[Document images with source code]
▽
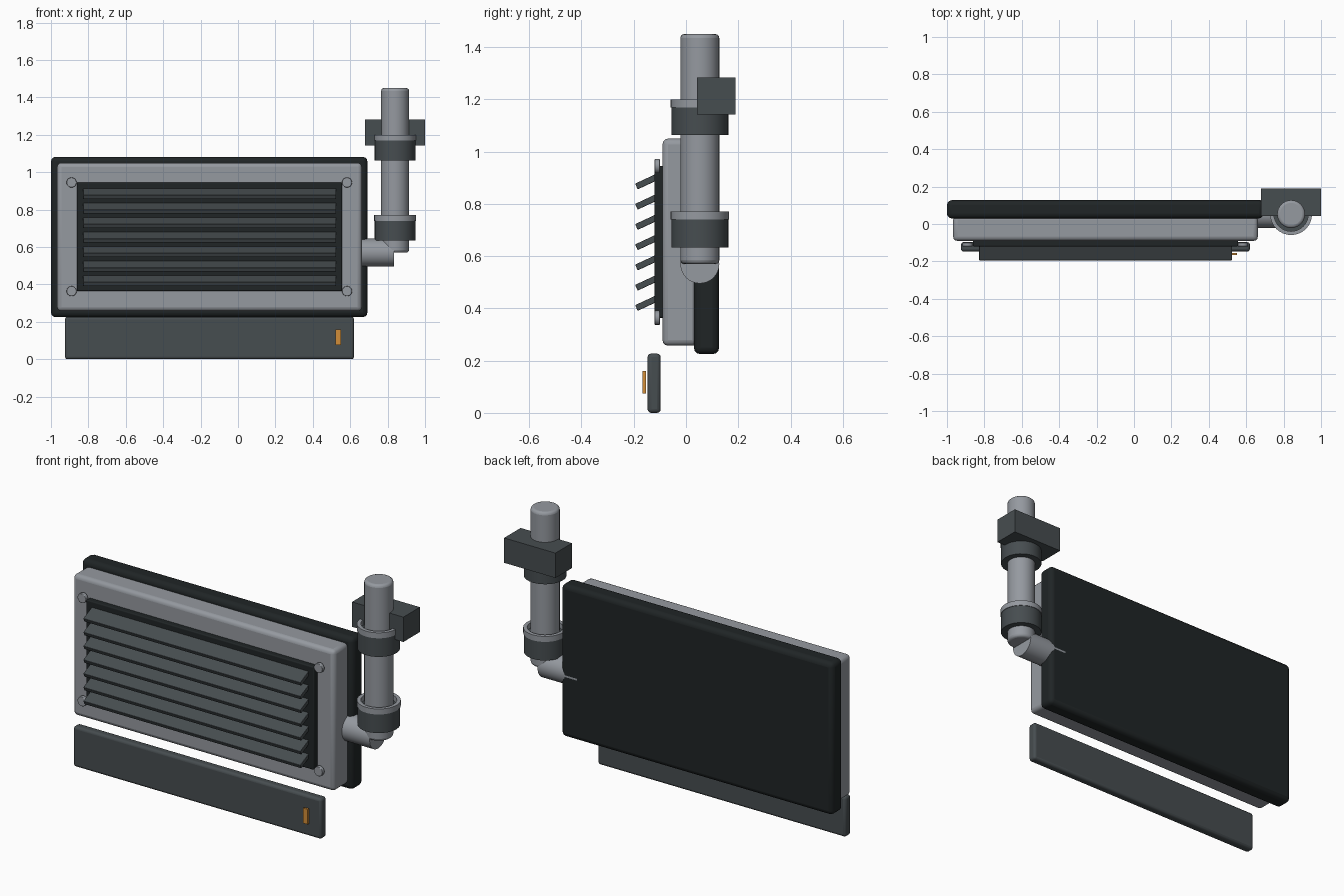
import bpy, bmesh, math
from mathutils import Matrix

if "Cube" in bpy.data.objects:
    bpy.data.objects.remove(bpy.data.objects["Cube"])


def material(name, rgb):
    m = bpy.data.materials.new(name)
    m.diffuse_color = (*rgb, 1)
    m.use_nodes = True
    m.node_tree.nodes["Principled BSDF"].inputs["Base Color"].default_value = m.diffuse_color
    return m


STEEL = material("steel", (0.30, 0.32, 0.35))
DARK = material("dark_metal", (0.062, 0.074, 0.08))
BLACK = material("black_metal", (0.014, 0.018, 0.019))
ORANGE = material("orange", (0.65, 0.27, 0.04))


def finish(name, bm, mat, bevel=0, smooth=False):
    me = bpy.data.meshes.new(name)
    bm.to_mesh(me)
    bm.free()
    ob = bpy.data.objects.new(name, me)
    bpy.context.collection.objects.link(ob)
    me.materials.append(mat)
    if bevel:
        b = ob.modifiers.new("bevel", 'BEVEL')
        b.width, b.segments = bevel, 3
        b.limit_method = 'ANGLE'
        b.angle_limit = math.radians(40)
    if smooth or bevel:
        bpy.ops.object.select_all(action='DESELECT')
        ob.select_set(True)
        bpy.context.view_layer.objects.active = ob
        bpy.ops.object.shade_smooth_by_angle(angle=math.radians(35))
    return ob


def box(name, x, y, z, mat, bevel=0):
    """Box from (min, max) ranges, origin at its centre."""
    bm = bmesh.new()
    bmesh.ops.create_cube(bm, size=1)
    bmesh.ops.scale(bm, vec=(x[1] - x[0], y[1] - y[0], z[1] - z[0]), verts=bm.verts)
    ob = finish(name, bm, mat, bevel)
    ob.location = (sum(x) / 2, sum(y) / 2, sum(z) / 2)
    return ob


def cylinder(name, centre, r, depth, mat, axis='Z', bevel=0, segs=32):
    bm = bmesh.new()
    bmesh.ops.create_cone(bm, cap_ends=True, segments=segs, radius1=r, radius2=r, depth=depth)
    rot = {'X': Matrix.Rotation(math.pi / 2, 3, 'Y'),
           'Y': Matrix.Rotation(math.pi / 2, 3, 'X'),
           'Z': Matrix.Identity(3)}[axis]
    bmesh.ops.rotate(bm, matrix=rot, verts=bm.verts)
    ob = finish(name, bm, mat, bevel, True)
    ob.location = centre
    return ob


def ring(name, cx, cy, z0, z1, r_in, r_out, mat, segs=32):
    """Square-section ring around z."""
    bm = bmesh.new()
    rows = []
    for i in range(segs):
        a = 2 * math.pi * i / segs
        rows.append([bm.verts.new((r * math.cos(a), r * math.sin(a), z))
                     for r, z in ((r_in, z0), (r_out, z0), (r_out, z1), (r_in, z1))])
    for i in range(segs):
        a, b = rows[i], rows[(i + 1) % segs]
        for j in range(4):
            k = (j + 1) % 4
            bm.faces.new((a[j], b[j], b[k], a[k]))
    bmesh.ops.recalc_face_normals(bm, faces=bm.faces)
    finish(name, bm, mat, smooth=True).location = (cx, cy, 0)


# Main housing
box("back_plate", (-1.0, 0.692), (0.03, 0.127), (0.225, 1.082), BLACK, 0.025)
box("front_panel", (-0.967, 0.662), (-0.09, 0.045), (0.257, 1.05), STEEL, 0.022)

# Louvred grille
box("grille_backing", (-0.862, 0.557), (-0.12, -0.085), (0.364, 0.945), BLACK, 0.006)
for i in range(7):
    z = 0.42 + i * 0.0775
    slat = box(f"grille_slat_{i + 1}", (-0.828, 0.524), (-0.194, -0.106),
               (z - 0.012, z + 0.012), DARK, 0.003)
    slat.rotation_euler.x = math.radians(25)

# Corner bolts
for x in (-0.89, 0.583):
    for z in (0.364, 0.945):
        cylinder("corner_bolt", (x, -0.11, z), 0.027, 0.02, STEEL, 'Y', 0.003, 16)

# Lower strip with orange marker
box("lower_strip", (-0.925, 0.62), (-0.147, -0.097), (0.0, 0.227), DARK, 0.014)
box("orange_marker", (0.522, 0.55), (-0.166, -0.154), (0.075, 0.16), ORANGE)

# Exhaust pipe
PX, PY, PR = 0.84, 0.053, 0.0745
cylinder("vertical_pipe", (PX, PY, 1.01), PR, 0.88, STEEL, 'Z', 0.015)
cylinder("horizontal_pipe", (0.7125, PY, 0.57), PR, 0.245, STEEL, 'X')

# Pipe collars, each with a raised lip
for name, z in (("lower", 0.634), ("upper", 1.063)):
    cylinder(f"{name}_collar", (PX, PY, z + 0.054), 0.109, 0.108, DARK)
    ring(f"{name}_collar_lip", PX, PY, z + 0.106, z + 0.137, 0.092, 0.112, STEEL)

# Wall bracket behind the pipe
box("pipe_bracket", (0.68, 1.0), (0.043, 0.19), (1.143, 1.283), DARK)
△
■ WORK ORDER
Please show every line of the entries above that contains the word "STEEL".

■ COMPLETED EXERCISE
STEEL = material("steel", (0.30, 0.32, 0.35))
box("front_panel", (-0.967, 0.662), (-0.09, 0.045), (0.257, 1.05), STEEL, 0.022)
        cylinder("corner_bolt", (x, -0.11, z), 0.027, 0.02, STEEL, 'Y', 0.003, 16)
cylinder("vertical_pipe", (PX, PY, 1.01), PR, 0.88, STEEL, 'Z', 0.015)
cylinder("horizontal_pipe", (0.7125, PY, 0.57), PR, 0.245, STEEL, 'X')
    ring(f"{name}_collar_lip", PX, PY, z + 0.106, z + 0.137, 0.092, 0.112, STEEL)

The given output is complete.